Holidays like Thanksgiving and Christmas shut down the United States; restaurants close and people around the country gather to celebrate. On the other side of the world, however, China carries on like any other day. On Jan. 25, though, all 1.39 billion citizens dedicate the day to welcoming in the newest Chinese calendar. Throughout the week, a variety of activities ensue, all with the goal of “reinventing themselves” for the new year. Activities range from cleaning the house or setting off fireworks to cast off bad luck.

At Oak Park High School, Chinese teacher Sherry Hung has worked to instill an understanding of the holiday into all of her students. On the 25th, students had the opportunity to join Hung and her Chinese 1, 2, 3, and AP Chinese students on the Great Lawn to enjoy food, crafts and dancing.

“We [had] a couple different tables with different cultural Chinese activities and performances from a bunch of different groups,” senior Chinese IV student Spencer Driggs said.

Tables included Chinese meals, lantern making, and drawing traditional Chinese characters. Elsewhere, there were items displayed such as dragon costumes alongside a variety of different Chinese instruments.

“We want[ed] to appreciate all the cultures that belong to the students that attend Oak Park High School and acknowledge them in our community,” junior Chinese 3 student Nathan Prince said.

Finally, the celebration concluded with a group dance by the Chinese students to welcome the Year of the Rat.

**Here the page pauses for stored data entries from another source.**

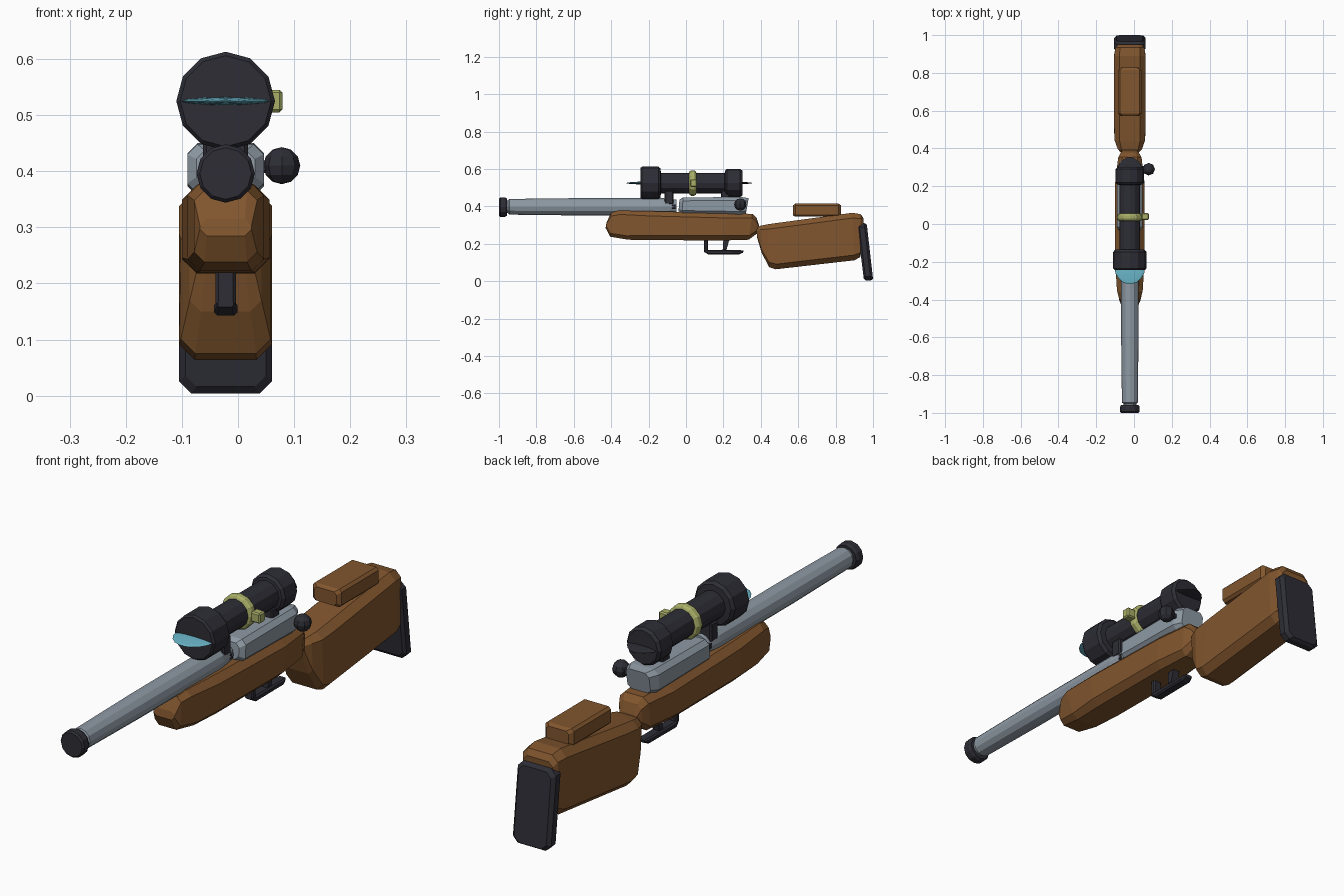
import bpy, bmesh, math
from mathutils import Vector, Matrix

CX = -0.022  # centre line of the rifle


def material(name, rgb):
    m = bpy.data.materials.new(name)
    m.diffuse_color = (*rgb, 1)
    return m


WOOD = material("walnut wood", (0.22, 0.092, 0.027))
STEEL = material("blued steel", (0.27, 0.32, 0.37))
DARK = material("dark metal", (0.026, 0.026, 0.036))
BRASS = material("olive brass", (0.40, 0.43, 0.14))
GLASS = material("cyan glass", (0.15, 0.48, 0.60))


def finish(name, bm, mat):
    bmesh.ops.recalc_face_normals(bm, faces=bm.faces)
    me = bpy.data.meshes.new(name)
    bm.to_mesh(me)
    bm.free()
    me.materials.append(mat)
    ob = bpy.data.objects.new(name, me)
    bpy.context.collection.objects.link(ob)
    return ob


def skin(name, rings, mat):
    """Join equal-length rings of points and cap both ends."""
    bm = bmesh.new()
    loops = [[bm.verts.new(p) for p in r] for r in rings]
    n = len(loops[0])
    for a, b in zip(loops, loops[1:]):
        for i in range(n):
            j = (i + 1) % n
            bm.faces.new((a[i], a[j], b[j], b[i]))
    bm.faces.new(loops[0])
    bm.faces.new(loops[-1])
    return finish(name, bm, mat)


def loft(name, sections, mat):
    """Chamfered box sections: y low, z low, y high, z high, half width, chamfer."""
    rings = []
    for yb, zb, yt, zt, w, c in sections:
        lo, hi = Vector((CX, yb, zb)), Vector((CX, yt, zt))
        k = min(c / (hi - lo).length, 0.45)
        side = [(w - c, 0), (w, k), (w, 1 - k), (w - c, 1)]
        outline = side + [(-x, t) for x, t in reversed(side)]
        rings.append([lo.lerp(hi, t) + Vector((x, 0, 0)) for x, t in outline])
    return skin(name, rings, mat)


def lathe(name, z, profile, mat, sides=12, flat=1.0):
    """Turn (y, radius) pairs about a lengthwise axis at height z."""
    rings = []
    for y, r in profile:
        rings.append([(CX + r * math.cos(2 * math.pi * i / sides), y,
                       z + flat * r * math.sin(2 * math.pi * i / sides))
                      for i in range(sides)])
    return skin(name, rings, mat)


def box(name, centre, size, mat, bevel=0.006):
    bm = bmesh.new()
    bmesh.ops.create_cube(bm, size=1)
    bmesh.ops.scale(bm, vec=size, verts=bm.verts)
    bmesh.ops.translate(bm, vec=centre, verts=bm.verts)
    bmesh.ops.bevel(bm, geom=bm.edges[:], offset=bevel, segments=1, affect='EDGES')
    return finish(name, bm, mat)


# Barrel and muzzle
lathe("barrel", 0.398, [(-0.965, 0.034), (-0.952, 0.034), (-0.945, 0.042),
                        (-0.60, 0.046), (-0.12, 0.046), (-0.05, 0.038)], STEEL)
lathe("muzzle_cap", 0.396, [(-1.0, 0.046), (-0.993, 0.052), (-0.968, 0.052),
                            (-0.958, 0.046)], DARK)

# Receiver
loft("receiver", [(-0.04, 0.375, -0.035, 0.437, 0.052, 0.015),
                  (-0.022, 0.36, -0.015, 0.448, 0.068, 0.018),
                  (0.29, 0.355, 0.30, 0.450, 0.068, 0.018),
                  (0.32, 0.36, 0.335, 0.444, 0.050, 0.015)], STEEL)

# Wooden fore stock
loft("fore_stock", [(-0.43, 0.285, -0.425, 0.315, 0.046, 0.012),
                    (-0.405, 0.238, -0.40, 0.366, 0.056, 0.018),
                    (-0.31, 0.222, -0.36, 0.378, 0.068, 0.022),
                    (-0.18, 0.220, -0.20, 0.375, 0.078, 0.026),
                    (0.20, 0.218, 0.22, 0.364, 0.078, 0.026),
                    (0.335, 0.222, 0.355, 0.360, 0.062, 0.022),
                    (0.375, 0.252, 0.378, 0.338, 0.048, 0.018),
                    (0.393, 0.270, 0.390, 0.300, 0.036, 0.010)], WOOD)

# Wooden butt stock
loft("butt_stock", [(0.380, 0.235, 0.375, 0.282, 0.046, 0.012),
                    (0.405, 0.150, 0.395, 0.296, 0.064, 0.020),
                    (0.445, 0.075, 0.440, 0.305, 0.080, 0.026),
                    (0.480, 0.064, 0.520, 0.316, 0.083, 0.028),
                    (0.900, 0.112, 0.890, 0.366, 0.083, 0.028),
                    (0.930, 0.128, 0.935, 0.358, 0.076, 0.024),
                    (0.940, 0.160, 0.950, 0.335, 0.064, 0.018)], WOOD)

# Cheek rest
loft("cheek_rest", [(0.572, 0.352, 0.572, 0.406, 0.048, 0.010),
                    (0.585, 0.345, 0.585, 0.415, 0.062, 0.010),
                    (0.815, 0.345, 0.815, 0.415, 0.062, 0.010),
                    (0.828, 0.352, 0.828, 0.406, 0.048, 0.010)], WOOD)

# Butt pad
loft("butt_pad", [(0.950, 0.016, 0.915, 0.300, 0.072, 0.020),
                  (0.961, 0.004, 0.925, 0.312, 0.083, 0.022),
                  (0.988, 0.004, 0.952, 0.312, 0.083, 0.022),
                  (1.0, 0.012, 0.967, 0.302, 0.070, 0.020)], DARK)

# Trigger guard and posts
loft("trigger_guard", [(0.095, 0.158, 0.095, 0.170, 0.014, 0.003),
                       (0.120, 0.143, 0.118, 0.167, 0.021, 0.006),
                       (0.285, 0.144, 0.290, 0.166, 0.021, 0.006),
                       (0.305, 0.153, 0.308, 0.164, 0.014, 0.003)], DARK)
box("guard_post", (CX, 0.107, 0.192), (0.036, 0.022, 0.065), DARK, 0.005)
loft("trigger", [(0.196, 0.165, 0.200, 0.225, 0.015, 0.004),
                 (0.216, 0.165, 0.232, 0.225, 0.015, 0.004)], DARK)

# Scope tube with its two bells
SZ = 0.525
lathe("scope_tube", SZ, [(-0.15, 0.055), (0.22, 0.055)], DARK)
lathe("front_bell", SZ, [(-0.243, 0.081), (-0.235, 0.088), (-0.148, 0.088),
                         (-0.136, 0.078), (-0.134, 0.050)], DARK)
lathe("rear_bell", SZ, [(0.206, 0.050), (0.209, 0.066), (0.219, 0.075),
                        (0.290, 0.075), (0.302, 0.066)], DARK)

# Thin lenses that stand out of both ends
lathe("front_lens", SZ, [(-0.318, 0.012), (-0.308, 0.038), (-0.288, 0.060),
                         (-0.262, 0.076), (-0.238, 0.080)], GLASS, 12, 0.09)
lathe("rear_lens", SZ, [(0.296, 0.064), (0.318, 0.056), (0.340, 0.036),
                        (0.355, 0.010)], DARK, 12, 0.09)

# Scope ring with adjusting knob
lathe("scope_ring", SZ, [(0.016, 0.054), (0.020, 0.063), (0.028, 0.068),
                         (0.044, 0.068), (0.052, 0.063), (0.056, 0.054)], BRASS)
box("ring_knob", (0.059, 0.040, SZ), (0.040, 0.036, 0.040), BRASS, 0.005)

# Scope mounts
for name, y, low in (("front_mount", -0.090, 0.41), ("rear_mount", 0.210, 0.43)):
    box(name, (CX, y, (low + 0.485) / 2), (0.080, 0.048, 0.485 - low), DARK)
box("barrel_clamp", (CX, -0.066, 0.398), (0.080, 0.022, 0.026), DARK, 0.004)

# Bolt stem and round knob
box("bolt_stem", (0.045, 0.295, 0.408), (0.04, 0.022, 0.022), DARK, 0.004)
bm = bmesh.new()
bmesh.ops.create_uvsphere(bm, u_segments=8, v_segments=6, radius=0.033,
                          matrix=Matrix.Translation((0.078, 0.29, 0.41)))
finish("bolt_knob", bm, DARK)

“It’s a time to really get to know a different culture and just have some fun with friends,” said Driggs.